** Work instructions **
The answer must consist only of the lines from the line with "tan = pts[min(i" to the line with "x, y = [(s, -1), (1, s), (-s, 1), (-1, -s)][c]", both included, exactly as they stand below.
*** Block opens ***
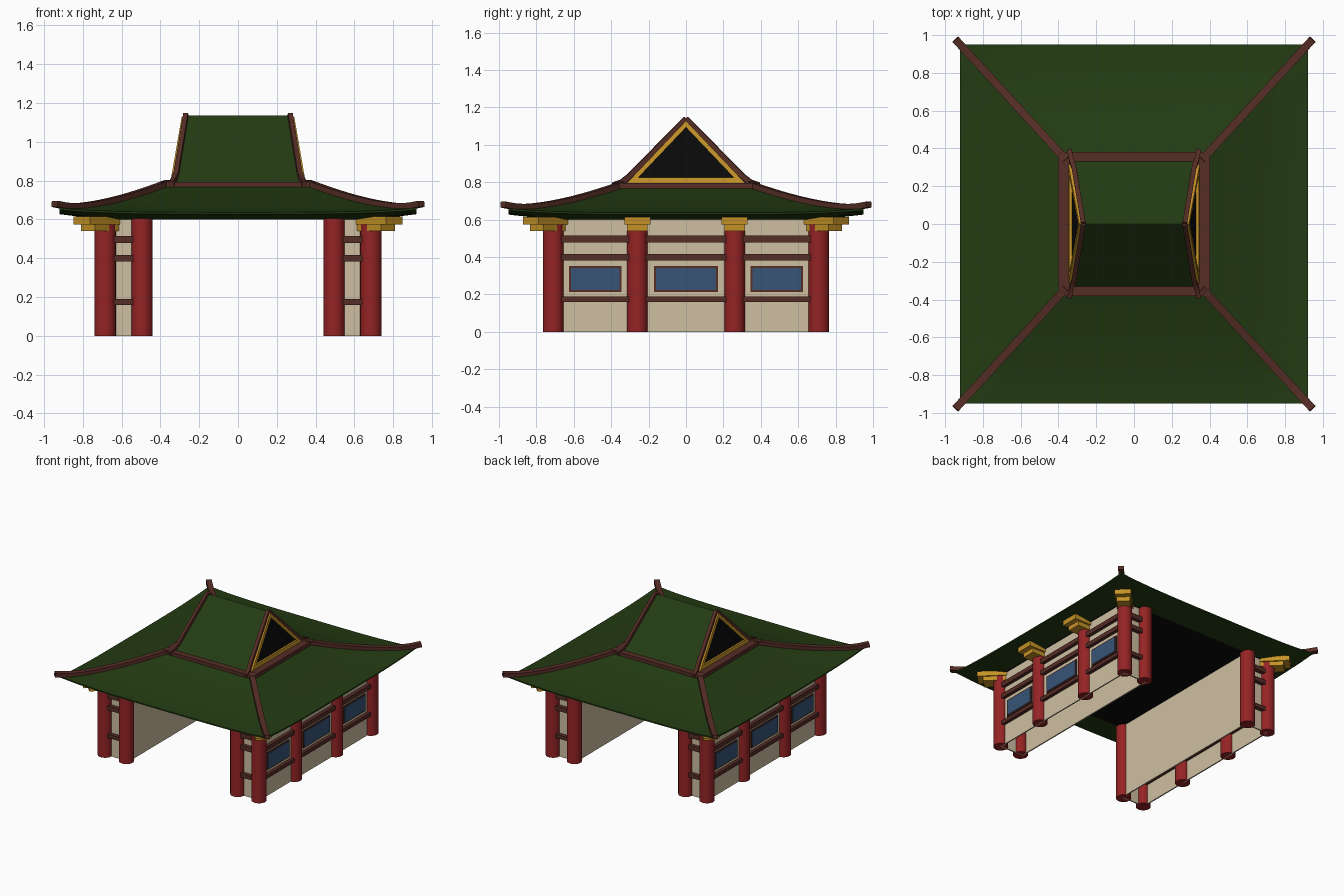
import bpy, bmesh, math
from mathutils import Vector, Matrix

if "Cube" in bpy.data.objects:
    bpy.data.objects.remove(bpy.data.objects["Cube"])


def material(name, rgb):
    m = bpy.data.materials.new(name)
    m.diffuse_color = (*rgb, 1)
    m.use_nodes = True
    m.node_tree.nodes["Principled BSDF"].inputs["Base Color"].default_value = m.diffuse_color
    return m


GREEN = material("roof green", (0.017, 0.044, 0.006))
BROWN = material("timber brown", (0.092, 0.026, 0.019))
RED = material("column red", (0.30, 0.017, 0.018))
GOLD = material("gold", (0.56, 0.29, 0.02))
CREAM = material("wall cream", (0.62, 0.52, 0.36))
BLUE = material("window blue", (0.04, 0.09, 0.19))
BLACK = material("black", (0.003, 0.003, 0.003))


def finish(bm, name, mats, smooth=None):
    bmesh.ops.recalc_face_normals(bm, faces=bm.faces)
    me = bpy.data.meshes.new(name)
    bm.to_mesh(me)
    bm.free()
    for m in mats:
        me.materials.append(m)
    ob = bpy.data.objects.new(name, me)
    bpy.context.collection.objects.link(ob)
    if smooth:
        bpy.ops.object.select_all(action='DESELECT')
        ob.select_set(True)
        bpy.context.view_layer.objects.active = ob
        bpy.ops.object.shade_smooth_by_angle(angle=math.radians(smooth))
    return ob


def box(name, mat, x, y, z, turn=0, at=(0, 0)):
    """Box from (min, max) ranges, optionally turned about z and moved to at."""
    bm = bmesh.new()
    mid = [(a + b) / 2 for a, b in (x, y, z)]
    size = [abs(b - a) for a, b in (x, y, z)]
    bmesh.ops.create_cube(bm, size=1, matrix=Matrix.Translation((*at, 0))
                          @ Matrix.Rotation(turn, 4, 'Z')
                          @ Matrix.Translation(mid) @ Matrix.Diagonal((*size, 1)))
    return finish(bm, name, [mat])


def bar(name, mat, path, w, h):
    """Rectangular section swept along a path, kept upright."""
    bm = bmesh.new()
    pts = [Vector(p) for p in path]
    flat = pts[-1] - pts[0]
    side = Vector((-flat.y, flat.x, 0)).normalized() * w / 2
    rings = []
    for i, p in enumerate(pts):
        tan = pts[min(i + 1, len(pts) - 1)] - pts[max(i - 1, 0)]
        up = tan.cross(side).normalized() * h / 2
        if up.z < 0:
            up = -up
        rings.append([bm.verts.new(p + q)
                      for q in (side + up, side - up, -side - up, up - side)])
    for a, b in zip(rings, rings[1:]):
        for k in range(4):
            j = (k + 1) % 4
            bm.faces.new((a[k], a[j], b[j], b[k]))
    bm.faces.new(rings[0])
    bm.faces.new(rings[-1])
    return finish(bm, name, [mat], 30)


# Curved lower roof: square rings from the top collar to the eave, then soffit
def roof_z(t, s):
    return 0.637 + 0.143 * (1 - t) ** 1.5 + 0.022 * abs(s) ** 4 * t ** 3


def roof_ring(bm, hx, hy, height, n=12):
    ring = []
    for c in range(4):
        for i in range(n):
            s = -1 + 2 * i / n
            x, y = [(s, -1), (1, s), (-s, 1), (-1, -s)][c]
            ring.append(bm.verts.new((x * hx, y * hy, height(s))))
    return ring


bm = bmesh.new()
rings = []
for i in range(11):
    t = i / 10
    rings.append(roof_ring(bm, 0.36 + 0.56 * t, 0.34 + 0.61 * t,
                           lambda s: roof_z(t, s)))
rings.append(roof_ring(bm, 0.92, 0.95, lambda s: roof_z(1, s) - 0.01))
rings.append(roof_ring(bm, 0.70, 0.72, lambda s: 0.60))
for a, b in zip(rings, rings[1:]):
    for k in range(len(a)):
        j = (k + 1) % len(a)
        bm.faces.new((a[k], a[j], b[j], b[k]))
bm.faces.new(rings[0])
bm.faces.new(rings[-1]).material_index = 1    # dark ceiling
finish(bm, "lower_roof", [GREEN, BLACK], 15)

# Upper gable roof: solid prism with leaning ends (ends are black panels)
bm = bmesh.new()
v = {}
for sx in (-1, 1):
    v[sx] = [bm.verts.new(p) for p in ((sx * 0.335, -0.335, 0.79),
                                       (sx * 0.275, 0, 1.135),
                                       (sx * 0.335, 0.335, 0.79))]
    bm.faces.new(v[sx]).material_index = 1
for k in range(3):
    j = (k + 1) % 3
    bm.faces.new((v[-1][k], v[-1][j], v[1][j], v[1][k]))
finish(bm, "upper_roof", [GREEN, BLACK])

# Gable gold frames and timber barge ridges
for sx in (-1, 1):
    bm = bmesh.new()
    loops = []
    for out, (half, low, top) in ((0, (0.315, 0.797, 1.128)), (0.016, (0.315, 0.797, 1.128)),
                                  (0.016, (0.255, 0.825, 1.093)), (0, (0.255, 0.825, 1.093))):
        loops.append([bm.verts.new((sx * (0.333 - (z - 0.79) * 0.174 + out), y, z))
                      for y, z in ((-half, low), (half, low), (0, top))])
    for a, b in zip(loops, loops[1:] + loops[:1]):
        for k in range(3):
            j = (k + 1) % 3
            bm.faces.new((a[k], a[j], b[j], b[k]))
    finish(bm, "gable_frame", [GOLD])
    for sy in (-1, 1):
        bar("gable_ridge", BROWN, [(sx * 0.268, 0, 1.14), (sx * 0.318, sy * 0.30, 0.835),
                                   (sx * 0.333, sy * 0.345, 0.80),
                                   (sx * 0.342, sy * 0.39, 0.785)], 0.025, 0.028)

# Timber collar around the foot of the gable
for s in (-1, 1):
    box("collar_front_back", BROWN, (-0.40, 0.40), (s * 0.32, s * 0.38), (0.765, 0.793))
    box("collar_side", BROWN, (s * 0.34, s * 0.402), (-0.38, 0.38), (0.765, 0.795))

# Hip ridges with upturned tips
for sx in (-1, 1):
    for sy in (-1, 1):
        path = []
        for i in range(13):
            t = i / 12 * 1.045
            tip = max(0, t - 0.8) ** 2 * 0.22
            path.append((sx * (0.36 + 0.56 * t), sy * (0.34 + 0.61 * t),
                         roof_z(min(t, 1), 1) + 0.008 + tip))
        bar("hip_ridge", BROWN, path, 0.042, 0.032)


def column(name, x, y):
    bm = bmesh.new()
    bmesh.ops.create_cone(bm, cap_ends=True, segments=24, radius1=0.055, radius2=0.055,
                          depth=0.605, matrix=Matrix.Translation((x, y, 0.3025)))
    finish(bm, name, [RED], 30)


RAILS = ((0.16, 0.19), (0.382, 0.417), (0.478, 0.515))
for sx in (-1, 1):
    # Hollow wall block from thin panels, open underneath
    box("outer_wall", CREAM, (sx * 0.68, sx * 0.69), (-0.71, 0.71), (0, 0.605))
    box("inner_wall", CREAM, (sx * 0.475, sx * 0.485), (-0.71, 0.71), (0, 0.605))
    for sy in (-1, 1):
        box("end_wall", CREAM, (sx * 0.49, sx * 0.69), (sy * 0.70, sy * 0.71), (0, 0.605))
        column("inner_column", sx * 0.495, sy * 0.71)
        for z in RAILS:
            box("end_rail", BROWN, (sx * 0.54, sx * 0.64), (sy * 0.68, sy * 0.742), z)
        # Corner bracket, set diagonally
        turn, at = math.atan2(sy, sx), (sx * 0.685, sy * 0.71)
        box("corner_bracket_lower", GOLD, (-0.05, 0.125), (-0.05, 0.05), (0.54, 0.578), turn, at)
        box("corner_bracket_upper", GOLD, (-0.05, 0.17), (-0.06, 0.06), (0.575, 0.615), turn, at)
        # Middle bracket
        box("side_bracket_lower", GOLD, (sx * 0.64, sx * 0.80),
            (sy * 0.26 - 0.055, sy * 0.26 + 0.055), (0.54, 0.578))
        box("side_bracket_upper", GOLD, (sx * 0.64, sx * 0.84),
            (sy * 0.26 - 0.07, sy * 0.26 + 0.07), (0.575, 0.615))
    for y in (-0.71, -0.26, 0.26, 0.71):
        column("outer_column", sx * 0.685, y)
    # Rails and windows in the three side bays
    for y, half, win in ((-0.485, 0.18, 0.14), (0, 0.215, 0.17), (0.485, 0.18, 0.14)):
        for z in RAILS:
            box("side_rail", BROWN, (sx * 0.66, sx * 0.717), (y - half, y + half), z)
        box("window_frame", BROWN, (sx * 0.688, sx * 0.698), (y - win, y + win), (0.213, 0.352))
        box("window_pane", BLUE, (sx * 0.694, sx * 0.702),
            (y - win + 0.01, y + win - 0.01), (0.223, 0.342))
*** Block closes ***
** Answer to the problem **
        tan = pts[min(i + 1, len(pts) - 1)] - pts[max(i - 1, 0)]
        up = tan.cross(side).normalized() * h / 2
        if up.z < 0:
            up = -up
        rings.append([bm.verts.new(p + q)
                      for q in (side + up, side - up, -side - up, up - side)])
    for a, b in zip(rings, rings[1:]):
        for k in range(4):
            j = (k + 1) % 4
            bm.faces.new((a[k], a[j], b[j], b[k]))
    bm.faces.new(rings[0])
    bm.faces.new(rings[-1])
    return finish(bm, name, [mat], 30)


# Curved lower roof: square rings from the top collar to the eave, then soffit
def roof_z(t, s):
    return 0.637 + 0.143 * (1 - t) ** 1.5 + 0.022 * abs(s) ** 4 * t ** 3


def roof_ring(bm, hx, hy, height, n=12):
    ring = []
    for c in range(4):
        for i in range(n):
            s = -1 + 2 * i / n
            x, y = [(s, -1), (1, s), (-s, 1), (-1, -s)][c]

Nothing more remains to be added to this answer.